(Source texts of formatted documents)
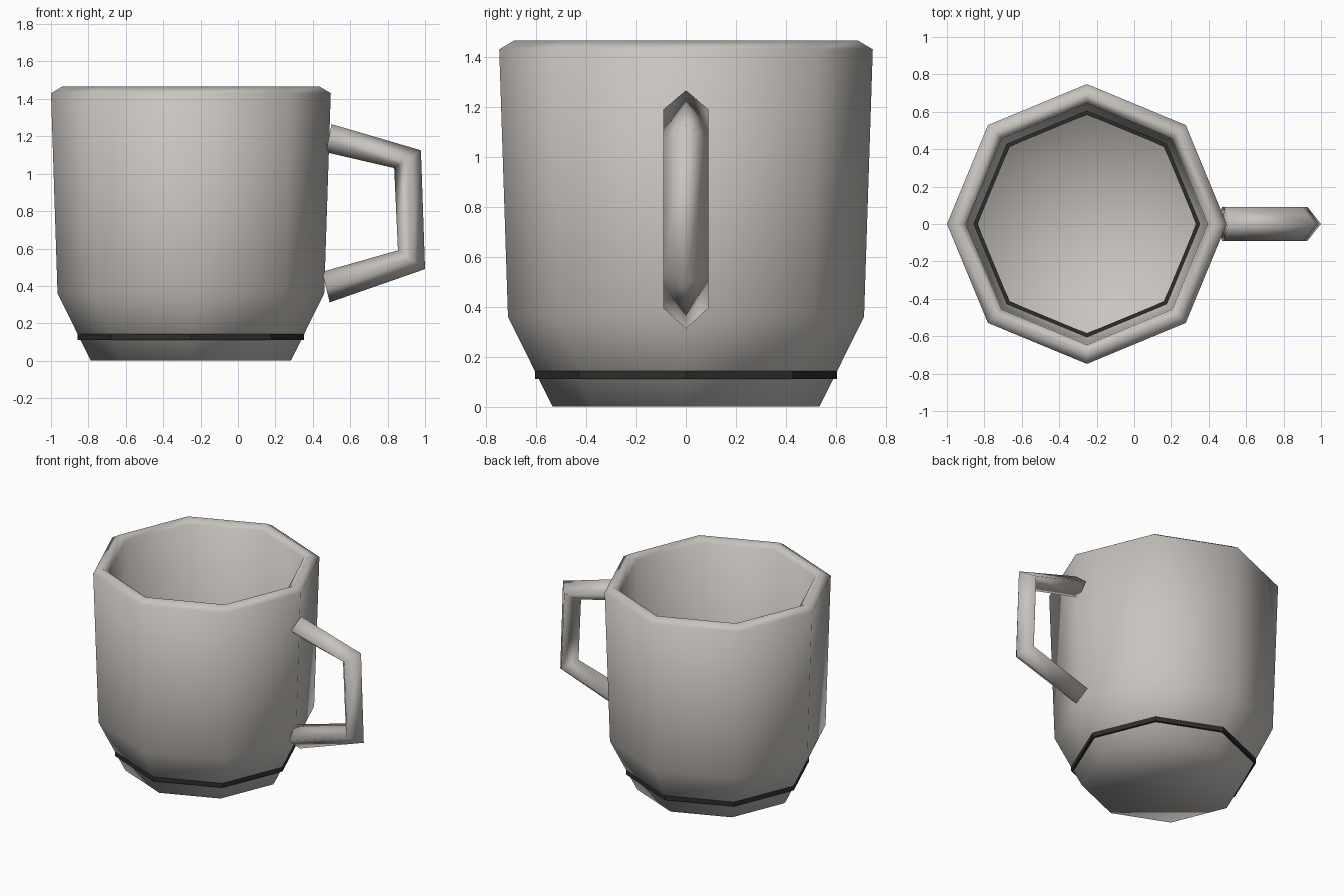
import bpy
import math

if "Cube" in bpy.data.objects:
    bpy.data.objects.remove(bpy.data.objects["Cube"])

CX = -0.252   # axis of the cup
SIDES = 8


def material(name, rgb):
    m = bpy.data.materials.new(name)
    m.diffuse_color = (*rgb, 1.0)
    m.use_nodes = True
    m.node_tree.nodes["Principled BSDF"].inputs["Base Color"].default_value = m.diffuse_color
    return m


def make_object(name, verts, faces, mat, smooth=True):
    me = bpy.data.meshes.new(name)
    me.from_pydata(verts, [], faces)
    me.update()
    me.materials.append(mat)
    for p in me.polygons:
        p.use_smooth = smooth
    ob = bpy.data.objects.new(name, me)
    bpy.context.collection.objects.link(ob)
    return ob


def ring(r, z):
    step = 2 * math.pi / SIDES
    return [(CX + r * math.cos(i * step), r * math.sin(i * step), z) for i in range(SIDES)]


def bridge(rows, n, closed=False):
    faces = []
    for k in range(rows if closed else rows - 1):
        a, b = k * n, (k + 1) % rows * n
        for i in range(n):
            j = (i + 1) % n
            faces.append((a + i, a + j, b + j, b + i))
    return faces


clay = material("warm grey", (0.58, 0.55, 0.52))
dark = material("dark band", (0.027, 0.028, 0.023))

# Cup: outer wall, rounded lip, inner wall, floor
profile = [(0.535, 0.0), (0.713, 0.36), (0.748, 1.43), (0.69, 1.465),
           (0.645, 1.43), (0.64, 0.37), (0.606, 0.147), (0.591, 0.12)]
verts = [v for r, z in profile for v in ring(r, z)]
faces = bridge(len(profile), SIDES)
faces.append(tuple(reversed(range(SIDES))))
centre = len(verts)
verts.append((CX, 0, 0.12))
last = (len(profile) - 1) * SIDES
faces += [(last + i, last + (i + 1) % SIDES, centre) for i in range(SIDES)]
make_object("cup", verts, faces, clay)

# Dark ring near the foot, showing outside and on the inner floor
section = [(0.585, 0.11), (0.605, 0.11), (0.605, 0.147), (0.585, 0.147)]
verts = [v for r, z in section for v in ring(r, z)]
make_object("foot_band", verts, bridge(4, SIDES, closed=True), dark, smooth=False)

# Handle: diamond section lofted along a bent path, (outer xz, inner xz)
stations = [((0.50, 1.265), (0.47, 1.115)), ((0.978, 1.125), (0.835, 1.03)),
            ((1.0, 0.49), (0.855, 0.59)), ((0.49, 0.312), (0.45, 0.475))]
verts = []
for (ox, oz), (ix, iz) in stations:
    mx, mz = (ox + ix) / 2, (oz + iz) / 2
    verts += [(ox, 0, oz), (mx, 0.09, mz), (ix, 0, iz), (mx, -0.09, mz)]
faces = [tuple(reversed(f)) for f in bridge(4, 4)]
faces += [(0, 1, 2, 3), (15, 14, 13, 12)]
handle = make_object("handle", verts, faces, clay)

# Consistent outward normals
import bmesh
for ob in bpy.context.collection.objects:
    bm = bmesh.new()
    bm.from_mesh(ob.data)
    bmesh.ops.recalc_face_normals(bm, faces=bm.faces)
    bm.to_mesh(ob.data)
    bm.free()
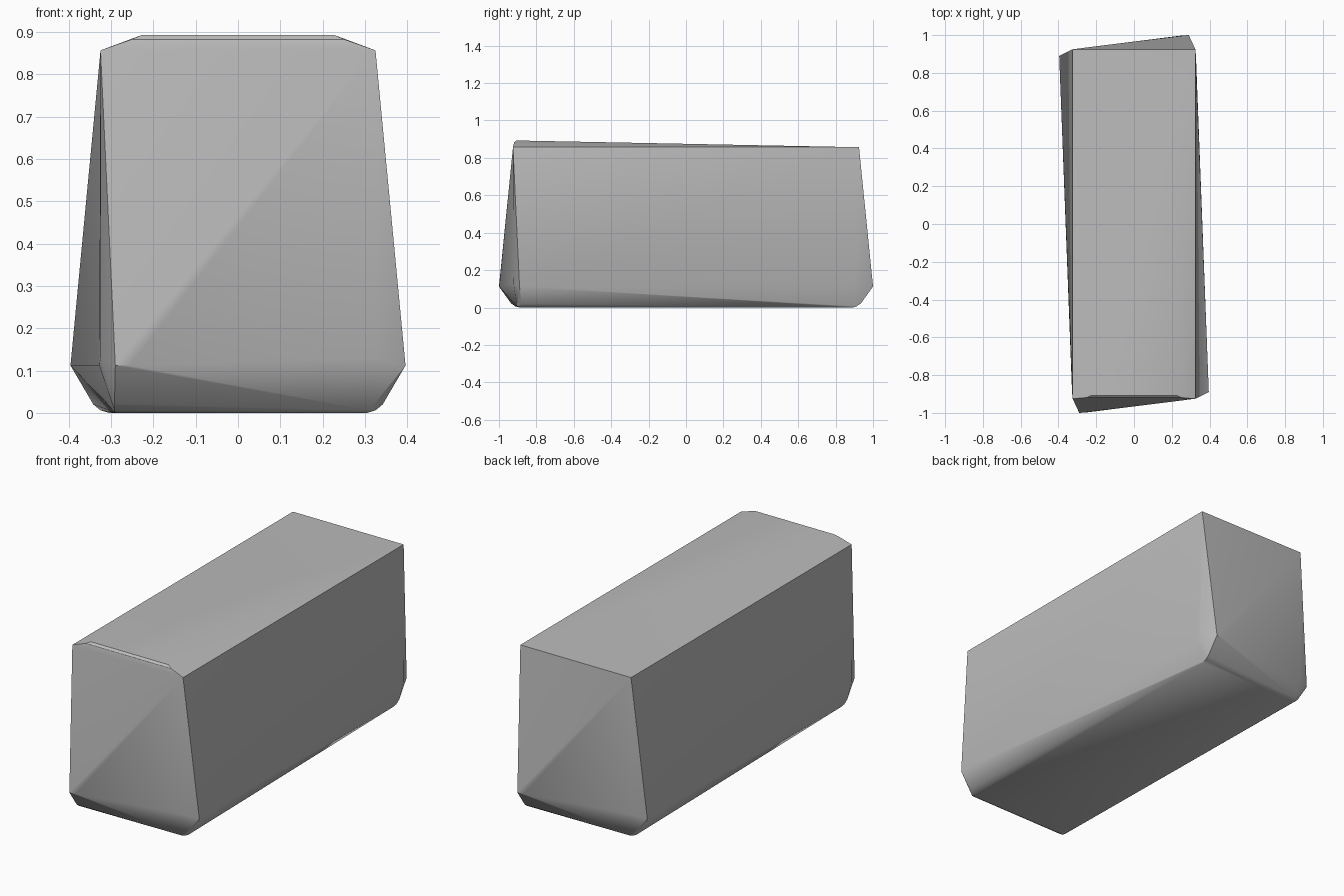
import bpy
import bmesh
from math import radians

cube = bpy.data.objects.get("Cube")
if cube:
    bpy.data.objects.remove(cube, do_unlink=True)


def make_material(name, color):
    mat = bpy.data.materials.new(name)
    mat.use_nodes = True
    mat.diffuse_color = color
    mat.node_tree.nodes["Principled BSDF"].inputs["Base Color"].default_value = color
    return mat


# Points repeated by a half turn about the vertical axis
turned = [
    # top corners
    (0.325, -0.925, 0.857), (-0.325, -0.925, 0.857),
    # corner posts just above the belt
    (0.325, -0.922, 0.13), (-0.325, -0.922, 0.13),
    # widest belt, skewed around the block
    (-0.29, -1.0, 0.112), (-0.255, -0.998, 0.112),
    (0.396, -0.89, 0.112), (-0.328, -0.89, 0.112),
    # rounded bottom rim
    (-0.292, -0.935, 0.022), (-0.292, -0.912, 0.006),
    (0.342, -0.88, 0.02), (0.325, -0.885, 0.006),
    (0.31, -0.905, 0.006),
    # flat underside
    (0.305, -0.885, 0.0), (-0.29, -0.89, 0.0),
]

# Raised front lip on the top, mirrored left to right
lip = [(0.25, -0.919, 0.883), (0.228, -0.908, 0.893)]

points = turned + [(-x, -y, z) for x, y, z in turned]
points += lip + [(-x, y, z) for x, y, z in lip]

# Skin the points as one closed faceted block
bm = bmesh.new()
for p in points:
    bm.verts.new(p)
bmesh.ops.convex_hull(bm, input=bm.verts[:])
bmesh.ops.delete(bm, geom=[v for v in bm.verts if not v.link_faces], context='VERTS')
bmesh.ops.recalc_face_normals(bm, faces=bm.faces[:])

mesh = bpy.data.meshes.new("faceted_block")
bm.to_mesh(mesh)
bm.free()
block = bpy.data.objects.new("faceted_block", mesh)
bpy.context.collection.objects.link(block)
mesh.materials.append(make_material("plain grey", (0.5, 0.5, 0.5, 1.0)))

# Soft shading across shallow facets, crisp main edges
bpy.ops.object.select_all(action='DESELECT')
block.select_set(True)
bpy.context.view_layer.objects.active = block
bpy.ops.object.shade_smooth_by_angle(angle=radians(30))
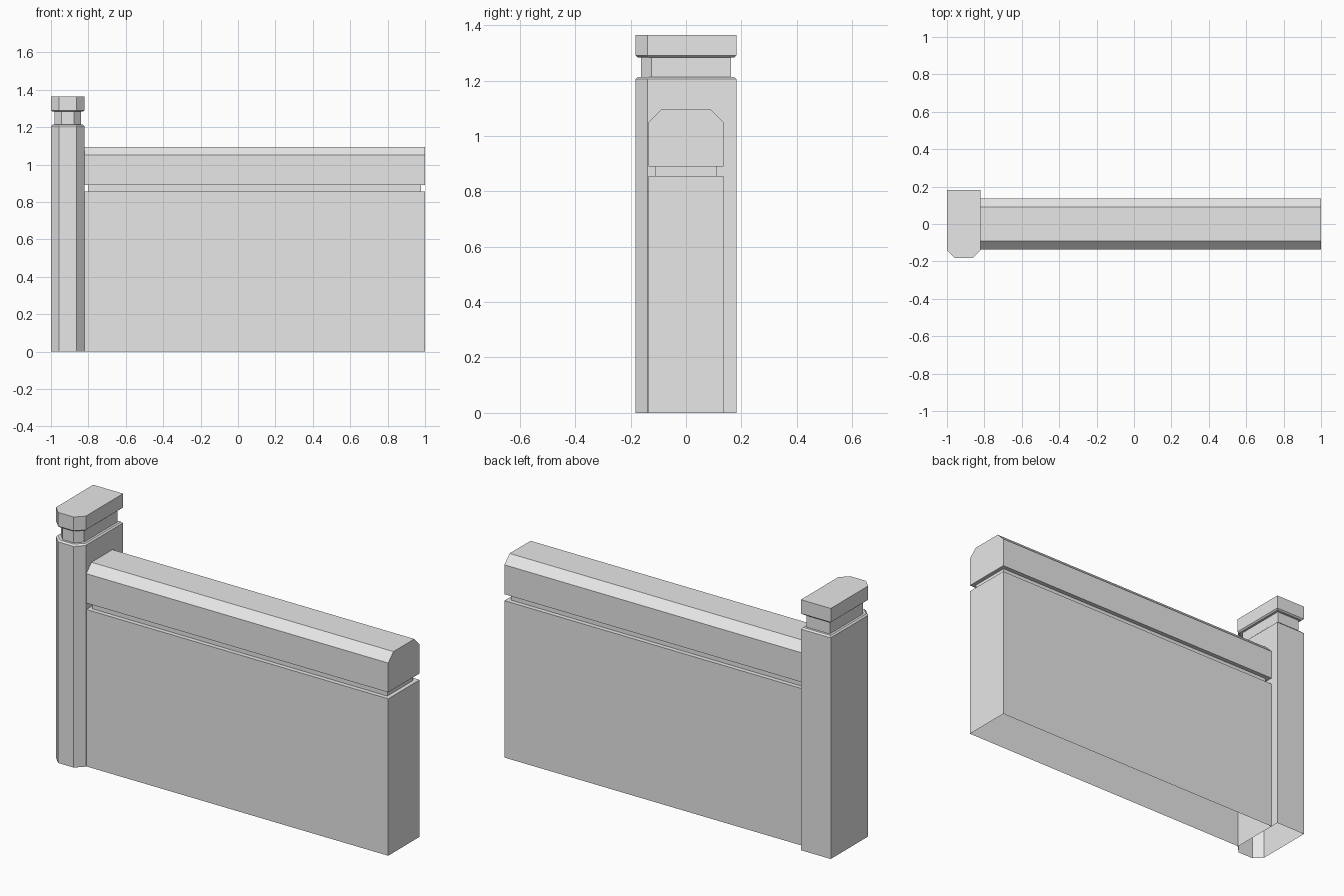
import bpy
import bmesh

if "Cube" in bpy.data.objects:
    bpy.data.objects.remove(bpy.data.objects["Cube"], do_unlink=True)

stone = bpy.data.materials.new("light_grey_stone")
stone.use_nodes = True
GREY = (0.8, 0.8, 0.8, 1.0)
stone.diffuse_color = GREY
stone.node_tree.nodes["Principled BSDF"].inputs["Base Color"].default_value = GREY


def outline(x0, x1, y, inset_x, inset_y, cut):
    """Rectangle drawn counter-clockwise, with optional cut front corners."""
    x0, x1 = x0 + inset_x, x1 - inset_x
    front, back = -y + inset_y, y - inset_y
    if not cut:
        return [(x0, front), (x1, front), (x1, back), (x0, back)]
    c = cut - inset_x * 0.3
    return [(x0 + c, front), (x1 - c, front), (x1, front + c),
            (x1, back), (x0, back), (x0, front + c)]


def loft(name, x0, x1, y, levels, cut=0):
    """Stack outlines (inset_x, inset_y, z); open underneath, capped on top."""
    bm = bmesh.new()
    rings = [[bm.verts.new((px, py, z)) for px, py in outline(x0, x1, y, ix, iy, cut)]
             for ix, iy, z in levels]
    for low, high in zip(rings, rings[1:]):
        n = len(low)
        for i in range(n):
            j = (i + 1) % n
            bm.faces.new((low[i], low[j], high[j], high[i]))
    bm.faces.new(rings[-1])
    mesh = bpy.data.meshes.new(name)
    bm.to_mesh(mesh)
    bm.free()
    mesh.materials.append(stone)
    obj = bpy.data.objects.new(name, mesh)
    bpy.context.collection.objects.link(obj)
    return obj


# Wall with a recessed joint and a coping bevelled along both long edges
loft("wall", -0.82, 1.0, 0.135, [
    (0, 0, 0), (0, 0, 0.855),
    (0.022, 0.024, 0.855), (0.022, 0.024, 0.89),
    (0, 0, 0.89), (0, 0, 1.05), (0, 0.045, 1.095)])

# End post with cut front corners, a narrow neck and a cap block
loft("end_post", -1.0, -0.82, 0.182, [
    (0, 0, 0), (0, 0, 1.205),
    (0.008, 0.008, 1.213), (0.02, 0.02, 1.213),
    (0.02, 0.02, 1.283), (0.008, 0.008, 1.283),
    (0, 0, 1.29), (0, 0, 1.365)], cut=0.043)
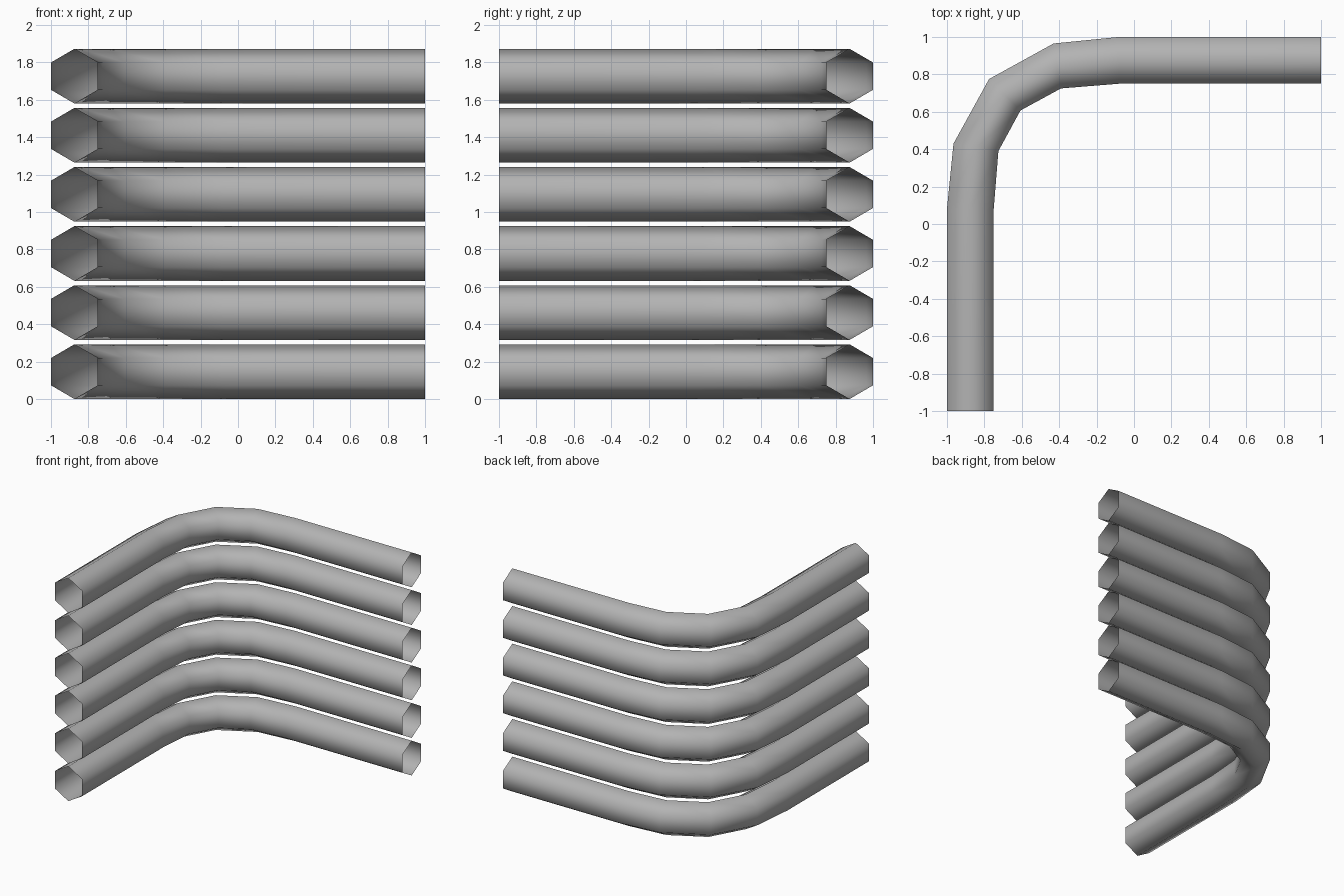
import bpy
import bmesh
from mathutils import Vector

cube = bpy.data.objects.get("Cube")
if cube:
    bpy.data.objects.remove(cube, do_unlink=True)

grey = bpy.data.materials.new("pipe_grey")
grey.use_nodes = True
colour = (0.45, 0.45, 0.45, 1)
grey.diffuse_color = colour
grey.node_tree.nodes["Principled BSDF"].inputs["Base Color"].default_value = colour

# Outer and inner outline of the first half of the bend, seen from above
half = [((-1, -1), (-0.75, -1)),
        ((-1, 0.08), (-0.75, 0.08)),
        ((-0.965, 0.43), (-0.725, 0.39))]
corner = [((-0.775, 0.775), (-0.607, 0.607))]


def swap(p):
    """Reflect a point across the diagonal of the bend."""
    return (-p[1], -p[0])


stations = half + corner + [(swap(o), swap(i)) for o, i in reversed(half)]

PIPES, PITCH, RADIUS = 6, 0.316, 0.146
# Hexagon section: (position from outer to inner side, height)
SECTION = [(0, -0.5), (0, 0.5), (0.5, 1), (1, 0.5), (1, -0.5), (0.5, -1)]


def bent_pipe(name, z):
    """Open hexagonal tube following the bend."""
    bm = bmesh.new()
    rings = []
    for outer, inner in stations:
        o, i = Vector(outer), Vector(inner)
        rings.append([bm.verts.new((*o.lerp(i, t), z + h * RADIUS))
                      for t, h in SECTION])
    n = len(SECTION)
    for a, b in zip(rings, rings[1:]):
        for k in range(n):
            m = (k + 1) % n
            bm.faces.new((a[k], a[m], b[m], b[k]))
    # Turn the wall outwards if needed
    bm.normal_update()
    bm.faces.ensure_lookup_table()
    if bm.faces[0].normal.x > 0:
        bmesh.ops.reverse_faces(bm, faces=bm.faces[:])
    for f in bm.faces:
        f.smooth = True
    mesh = bpy.data.meshes.new(name)
    bm.to_mesh(mesh)
    bm.free()
    mesh.materials.append(grey)
    obj = bpy.data.objects.new(name, mesh)
    bpy.context.collection.objects.link(obj)


# Stack of identical pipes
for p in range(PIPES):
    bent_pipe(f"bent_pipe_{p + 1}", RADIUS + p * PITCH)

▶ [Exercise prompt]:
Start at the top of the entries and repeat each line exactly, ending at the line that contains "step = 2 * math.pi / SIDES". Pictures are not part of the copy.

▶ [Response to the task]:
import bpy
import math

if "Cube" in bpy.data.objects:
    bpy.data.objects.remove(bpy.data.objects["Cube"])

CX = -0.252   # axis of the cup
SIDES = 8


def material(name, rgb):
    m = bpy.data.materials.new(name)
    m.diffuse_color = (*rgb, 1.0)
    m.use_nodes = True
    m.node_tree.nodes["Principled BSDF"].inputs["Base Color"].default_value = m.diffuse_color
    return m


def make_object(name, verts, faces, mat, smooth=True):
    me = bpy.data.meshes.new(name)
    me.from_pydata(verts, [], faces)
    me.update()
    me.materials.append(mat)
    for p in me.polygons:
        p.use_smooth = smooth
    ob = bpy.data.objects.new(name, me)
    bpy.context.collection.objects.link(ob)
    return ob


def ring(r, z):
    step = 2 * math.pi / SIDES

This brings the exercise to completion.